Report how many lines in the records below hold the word "length". Add nothing to the number.
=======
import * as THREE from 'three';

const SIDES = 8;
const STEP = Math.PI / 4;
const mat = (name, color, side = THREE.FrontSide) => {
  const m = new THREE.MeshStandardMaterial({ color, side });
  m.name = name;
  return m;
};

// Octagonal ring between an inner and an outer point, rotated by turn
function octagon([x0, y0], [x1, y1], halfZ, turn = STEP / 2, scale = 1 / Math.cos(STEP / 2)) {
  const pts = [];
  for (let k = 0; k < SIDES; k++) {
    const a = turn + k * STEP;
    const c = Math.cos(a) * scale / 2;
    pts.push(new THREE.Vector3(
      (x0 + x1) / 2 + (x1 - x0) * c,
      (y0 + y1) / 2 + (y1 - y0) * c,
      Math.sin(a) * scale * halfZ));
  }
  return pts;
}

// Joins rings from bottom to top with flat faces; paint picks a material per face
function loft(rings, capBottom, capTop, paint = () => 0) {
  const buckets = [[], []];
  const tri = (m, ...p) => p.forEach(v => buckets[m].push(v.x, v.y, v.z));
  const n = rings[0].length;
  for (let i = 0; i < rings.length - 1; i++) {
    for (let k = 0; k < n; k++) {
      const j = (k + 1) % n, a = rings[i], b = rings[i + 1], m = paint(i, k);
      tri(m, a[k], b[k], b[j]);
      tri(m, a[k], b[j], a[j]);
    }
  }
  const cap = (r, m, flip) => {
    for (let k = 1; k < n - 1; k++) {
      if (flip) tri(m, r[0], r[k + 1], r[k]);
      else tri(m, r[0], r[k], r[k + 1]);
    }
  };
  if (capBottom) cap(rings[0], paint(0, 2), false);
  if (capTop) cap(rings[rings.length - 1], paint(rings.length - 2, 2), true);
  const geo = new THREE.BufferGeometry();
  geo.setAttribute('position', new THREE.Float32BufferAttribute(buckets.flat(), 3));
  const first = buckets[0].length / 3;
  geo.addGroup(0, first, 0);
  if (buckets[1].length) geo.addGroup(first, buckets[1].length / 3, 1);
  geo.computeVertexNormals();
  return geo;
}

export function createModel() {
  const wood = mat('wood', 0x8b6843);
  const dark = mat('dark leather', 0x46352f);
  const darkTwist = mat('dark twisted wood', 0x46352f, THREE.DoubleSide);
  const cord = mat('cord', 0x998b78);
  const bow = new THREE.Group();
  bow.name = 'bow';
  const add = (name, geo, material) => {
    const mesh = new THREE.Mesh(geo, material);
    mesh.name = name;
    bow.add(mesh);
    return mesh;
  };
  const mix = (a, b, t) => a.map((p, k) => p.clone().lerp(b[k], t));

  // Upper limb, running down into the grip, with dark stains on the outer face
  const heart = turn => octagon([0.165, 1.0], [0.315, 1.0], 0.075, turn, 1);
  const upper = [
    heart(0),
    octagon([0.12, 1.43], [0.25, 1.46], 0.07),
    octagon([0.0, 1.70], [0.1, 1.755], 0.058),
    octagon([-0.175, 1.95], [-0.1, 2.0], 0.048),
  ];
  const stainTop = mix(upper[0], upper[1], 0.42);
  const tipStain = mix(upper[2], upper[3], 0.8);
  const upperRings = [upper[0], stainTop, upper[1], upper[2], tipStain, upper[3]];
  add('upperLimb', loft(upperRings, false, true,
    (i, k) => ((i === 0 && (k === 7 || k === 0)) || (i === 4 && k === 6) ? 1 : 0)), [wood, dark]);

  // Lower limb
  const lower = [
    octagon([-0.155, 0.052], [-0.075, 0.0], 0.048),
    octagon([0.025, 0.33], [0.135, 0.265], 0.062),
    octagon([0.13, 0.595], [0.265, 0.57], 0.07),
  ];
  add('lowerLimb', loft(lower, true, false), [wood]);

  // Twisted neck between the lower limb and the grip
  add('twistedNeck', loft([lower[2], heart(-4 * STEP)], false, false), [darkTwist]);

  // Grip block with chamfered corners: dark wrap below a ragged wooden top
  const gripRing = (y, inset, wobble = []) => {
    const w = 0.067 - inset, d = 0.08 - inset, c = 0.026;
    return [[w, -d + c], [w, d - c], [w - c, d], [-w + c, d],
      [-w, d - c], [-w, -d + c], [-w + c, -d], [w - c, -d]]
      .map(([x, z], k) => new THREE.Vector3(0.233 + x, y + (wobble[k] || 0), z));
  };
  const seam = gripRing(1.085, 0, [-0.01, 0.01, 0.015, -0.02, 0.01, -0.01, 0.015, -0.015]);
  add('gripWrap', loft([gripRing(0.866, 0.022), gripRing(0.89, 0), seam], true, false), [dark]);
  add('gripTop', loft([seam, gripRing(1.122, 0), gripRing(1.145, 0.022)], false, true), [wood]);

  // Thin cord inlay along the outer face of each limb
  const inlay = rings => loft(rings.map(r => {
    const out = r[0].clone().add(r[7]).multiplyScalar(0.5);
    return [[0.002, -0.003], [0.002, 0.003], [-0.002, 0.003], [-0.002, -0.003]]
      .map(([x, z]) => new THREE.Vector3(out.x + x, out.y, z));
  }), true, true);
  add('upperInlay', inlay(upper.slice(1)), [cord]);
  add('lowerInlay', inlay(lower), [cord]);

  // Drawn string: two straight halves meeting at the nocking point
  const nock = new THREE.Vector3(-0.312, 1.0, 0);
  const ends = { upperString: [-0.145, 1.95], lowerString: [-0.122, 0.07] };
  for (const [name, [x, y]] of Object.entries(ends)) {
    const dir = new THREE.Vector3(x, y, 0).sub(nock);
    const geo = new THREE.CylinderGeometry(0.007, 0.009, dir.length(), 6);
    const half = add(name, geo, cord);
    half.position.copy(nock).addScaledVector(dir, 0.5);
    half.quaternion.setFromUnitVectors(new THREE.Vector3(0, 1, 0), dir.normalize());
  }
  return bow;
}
=======
● Final answer
6